- Develop a sense of what makes a question a philosophical question.
- Explore a philosophical problem in writing to develop and defend a personal view on it.
PHIL 300 may be applied towards the Breadth-Humanities Requirement.
If you are a Philosophy Major or Minor: PHIL 300 will not count towards your upper division requirements. For everyone else: PHIL 300 will count as an upper division elective. If you have taken PHIL 100 or 100W in the past, PHIL 300 will count as a repeat.
- Exam 1 25%
- Exam 2 30%
- Assignment 25%
- Lecture (iClicker) 10%
- Reading Quizzes 10%
MATERIALS + SUPPLIES:
We’ll use i-Clickers (henceforth “clickers”) in lectures. Clickers allow everyone in our large room to respond to multiple choice questions during class, and allow me to show response statistics to the class. Every clicker question is scored for participation, and some are scored for correctness. The total clicker mark for the course (10%) is approximately 6 pts for participation and 4 pts your correctness. The difference between getting every question right and getting every question wrong is normally less than the mark range of a single
Online sources and PDFs distributed through Canvas.
REQUIRED READING NOTES:
Your personalized Course Material list, including digital and physical textbooks, are available through the SFU Bookstore website by simply entering your Computing ID at: shop.sfu.ca/course-materials/my-personalized-course-materials.
Department Undergraduate Notes:
Thinking of a Philosophy Major or Minor? The Concentration in Law and Philosophy? The Certificate in Ethics? The Philosophy and Methodology of Science Certificate?

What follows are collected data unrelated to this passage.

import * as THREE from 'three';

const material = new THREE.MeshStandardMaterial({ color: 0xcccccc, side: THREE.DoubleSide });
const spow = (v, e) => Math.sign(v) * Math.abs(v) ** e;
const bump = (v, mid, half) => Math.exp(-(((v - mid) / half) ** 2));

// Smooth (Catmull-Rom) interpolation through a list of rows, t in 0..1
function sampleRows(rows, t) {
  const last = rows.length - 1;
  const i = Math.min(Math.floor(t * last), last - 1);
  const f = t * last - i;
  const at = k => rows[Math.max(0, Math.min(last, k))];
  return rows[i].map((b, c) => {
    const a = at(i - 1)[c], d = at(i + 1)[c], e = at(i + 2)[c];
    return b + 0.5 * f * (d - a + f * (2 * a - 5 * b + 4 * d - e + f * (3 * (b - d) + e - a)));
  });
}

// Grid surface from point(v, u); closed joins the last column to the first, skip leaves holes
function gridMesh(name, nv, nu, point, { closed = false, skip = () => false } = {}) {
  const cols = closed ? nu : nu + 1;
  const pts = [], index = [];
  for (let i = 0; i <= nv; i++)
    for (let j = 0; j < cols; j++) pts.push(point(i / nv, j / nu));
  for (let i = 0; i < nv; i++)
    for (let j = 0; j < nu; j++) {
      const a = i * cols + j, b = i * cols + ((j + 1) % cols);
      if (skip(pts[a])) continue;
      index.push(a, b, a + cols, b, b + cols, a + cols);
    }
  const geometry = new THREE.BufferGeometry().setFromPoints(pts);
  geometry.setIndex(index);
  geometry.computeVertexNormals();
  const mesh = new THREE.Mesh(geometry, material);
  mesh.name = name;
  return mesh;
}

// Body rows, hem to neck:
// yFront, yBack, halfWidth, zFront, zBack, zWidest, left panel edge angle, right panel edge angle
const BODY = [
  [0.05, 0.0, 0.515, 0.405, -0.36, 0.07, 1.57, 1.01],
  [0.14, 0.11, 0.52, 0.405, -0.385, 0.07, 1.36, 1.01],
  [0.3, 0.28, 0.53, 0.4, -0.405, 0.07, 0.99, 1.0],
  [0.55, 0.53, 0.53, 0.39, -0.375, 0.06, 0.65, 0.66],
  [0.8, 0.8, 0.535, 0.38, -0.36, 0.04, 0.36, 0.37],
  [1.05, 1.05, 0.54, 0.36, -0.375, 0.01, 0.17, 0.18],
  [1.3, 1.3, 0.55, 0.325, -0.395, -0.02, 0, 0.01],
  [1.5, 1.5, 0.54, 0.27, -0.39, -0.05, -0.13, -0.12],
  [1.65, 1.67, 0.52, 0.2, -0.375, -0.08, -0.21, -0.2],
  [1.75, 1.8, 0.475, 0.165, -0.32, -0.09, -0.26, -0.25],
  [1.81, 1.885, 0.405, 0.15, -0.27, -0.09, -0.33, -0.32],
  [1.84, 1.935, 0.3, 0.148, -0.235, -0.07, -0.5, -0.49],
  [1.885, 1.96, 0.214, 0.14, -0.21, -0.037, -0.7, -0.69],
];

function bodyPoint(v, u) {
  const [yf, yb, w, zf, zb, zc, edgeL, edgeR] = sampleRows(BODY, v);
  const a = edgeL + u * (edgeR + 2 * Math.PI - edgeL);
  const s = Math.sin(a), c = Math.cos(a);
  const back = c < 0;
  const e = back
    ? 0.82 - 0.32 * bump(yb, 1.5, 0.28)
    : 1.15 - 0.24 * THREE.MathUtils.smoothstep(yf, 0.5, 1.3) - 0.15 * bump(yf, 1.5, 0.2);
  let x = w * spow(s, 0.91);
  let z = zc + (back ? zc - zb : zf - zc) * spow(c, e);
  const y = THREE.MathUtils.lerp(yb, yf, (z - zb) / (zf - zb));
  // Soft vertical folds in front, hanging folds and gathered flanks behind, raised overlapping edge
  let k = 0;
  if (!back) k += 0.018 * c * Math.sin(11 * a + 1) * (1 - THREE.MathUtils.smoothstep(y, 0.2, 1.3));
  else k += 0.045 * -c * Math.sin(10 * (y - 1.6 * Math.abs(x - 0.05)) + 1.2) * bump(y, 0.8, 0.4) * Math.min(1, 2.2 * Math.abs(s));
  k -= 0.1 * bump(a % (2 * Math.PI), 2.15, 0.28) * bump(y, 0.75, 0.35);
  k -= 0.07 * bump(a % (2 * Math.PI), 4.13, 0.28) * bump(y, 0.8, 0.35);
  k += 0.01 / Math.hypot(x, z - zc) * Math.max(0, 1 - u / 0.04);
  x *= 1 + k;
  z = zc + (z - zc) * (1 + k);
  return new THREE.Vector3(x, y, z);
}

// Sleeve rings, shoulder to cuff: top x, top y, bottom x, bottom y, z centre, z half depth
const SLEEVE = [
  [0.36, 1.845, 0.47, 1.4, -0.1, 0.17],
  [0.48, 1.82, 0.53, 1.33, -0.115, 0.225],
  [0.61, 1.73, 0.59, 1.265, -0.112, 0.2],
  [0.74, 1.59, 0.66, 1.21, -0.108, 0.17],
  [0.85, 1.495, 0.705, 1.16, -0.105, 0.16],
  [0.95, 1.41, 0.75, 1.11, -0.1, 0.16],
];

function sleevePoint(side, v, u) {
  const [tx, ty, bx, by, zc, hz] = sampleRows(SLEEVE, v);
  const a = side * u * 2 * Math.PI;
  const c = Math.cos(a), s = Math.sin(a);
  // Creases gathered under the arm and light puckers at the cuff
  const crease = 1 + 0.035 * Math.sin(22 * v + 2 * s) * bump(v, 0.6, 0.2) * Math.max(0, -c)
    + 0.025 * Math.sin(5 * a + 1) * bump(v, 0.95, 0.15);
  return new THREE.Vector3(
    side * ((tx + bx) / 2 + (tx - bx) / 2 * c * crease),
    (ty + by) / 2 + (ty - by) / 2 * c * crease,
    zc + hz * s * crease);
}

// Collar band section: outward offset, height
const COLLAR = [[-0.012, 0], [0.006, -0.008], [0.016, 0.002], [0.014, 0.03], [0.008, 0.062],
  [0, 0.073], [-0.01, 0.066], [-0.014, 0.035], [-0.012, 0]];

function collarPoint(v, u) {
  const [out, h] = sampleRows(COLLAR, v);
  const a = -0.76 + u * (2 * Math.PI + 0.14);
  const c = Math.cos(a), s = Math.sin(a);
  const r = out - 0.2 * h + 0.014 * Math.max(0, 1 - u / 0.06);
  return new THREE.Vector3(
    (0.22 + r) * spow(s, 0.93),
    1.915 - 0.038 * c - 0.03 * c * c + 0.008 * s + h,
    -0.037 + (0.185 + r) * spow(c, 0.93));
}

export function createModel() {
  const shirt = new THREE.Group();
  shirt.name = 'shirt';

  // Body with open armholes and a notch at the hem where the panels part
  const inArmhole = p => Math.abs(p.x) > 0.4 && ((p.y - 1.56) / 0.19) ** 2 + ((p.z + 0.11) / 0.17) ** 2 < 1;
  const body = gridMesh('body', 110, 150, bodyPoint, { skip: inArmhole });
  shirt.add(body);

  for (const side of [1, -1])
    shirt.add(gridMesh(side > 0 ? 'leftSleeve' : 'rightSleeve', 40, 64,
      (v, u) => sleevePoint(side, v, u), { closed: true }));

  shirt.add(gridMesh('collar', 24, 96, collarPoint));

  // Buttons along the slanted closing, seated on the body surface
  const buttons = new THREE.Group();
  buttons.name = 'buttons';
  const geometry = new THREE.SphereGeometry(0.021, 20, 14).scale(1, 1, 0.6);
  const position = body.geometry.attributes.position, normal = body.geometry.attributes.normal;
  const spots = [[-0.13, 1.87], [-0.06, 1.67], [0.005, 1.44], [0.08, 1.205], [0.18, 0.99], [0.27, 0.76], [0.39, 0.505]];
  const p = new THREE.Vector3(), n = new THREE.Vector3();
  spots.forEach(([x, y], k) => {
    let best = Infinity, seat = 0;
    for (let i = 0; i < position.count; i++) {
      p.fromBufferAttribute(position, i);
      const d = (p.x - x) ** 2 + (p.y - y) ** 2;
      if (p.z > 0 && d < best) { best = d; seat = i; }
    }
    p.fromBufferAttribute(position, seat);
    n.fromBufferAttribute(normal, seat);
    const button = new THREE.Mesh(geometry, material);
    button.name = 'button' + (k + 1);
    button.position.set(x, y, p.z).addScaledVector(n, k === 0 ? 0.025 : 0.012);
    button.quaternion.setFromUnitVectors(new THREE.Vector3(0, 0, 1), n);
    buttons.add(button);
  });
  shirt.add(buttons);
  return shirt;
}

Contact the PHIL Advisor at firstname.lastname@example.org More details on our website: SFU Philosophy
New elective grade policy : P/CR/NC, pilot project in place from Spring 2021 to Summer 2023. List of exclusions for the new policy. Specifically for Philosophy:
- Students can use a P or CR to satisfy any requirement for a major, joint major, honours, or minor in Philosophy (with the exception of Honours tutorials).
- Students can use a P or CR to satisfy any prerequisite requirement for any PHIL course.
- Students can use a P (but not a CR) to satisfy any requirement for the Ethics Certificate, or the Philosophy and Methodology of Science Certificate.
- Philosophy Majors and Honours students can use a P (but not a CR) to satisfy any WQB requirement.
ACADEMIC INTEGRITY: YOUR WORK, YOUR SUCCESS
SFU’s Academic Integrity website http://www.sfu.ca/students/academicintegrity.html is filled with information on what is meant by academic dishonesty, where you can find resources to help with your studies and the consequences of cheating. Check out the site for more information and videos that help explain the issues in plain English.
Each student is responsible for his or her conduct as it affects the university community. Academic dishonesty, in whatever form, is ultimately destructive of the values of the university. Furthermore, it is unfair and discouraging to the majority of students who pursue their studies honestly. Scholarly integrity is required of all members of the university. http://www.sfu.ca/policies/gazette/student/s10-01.html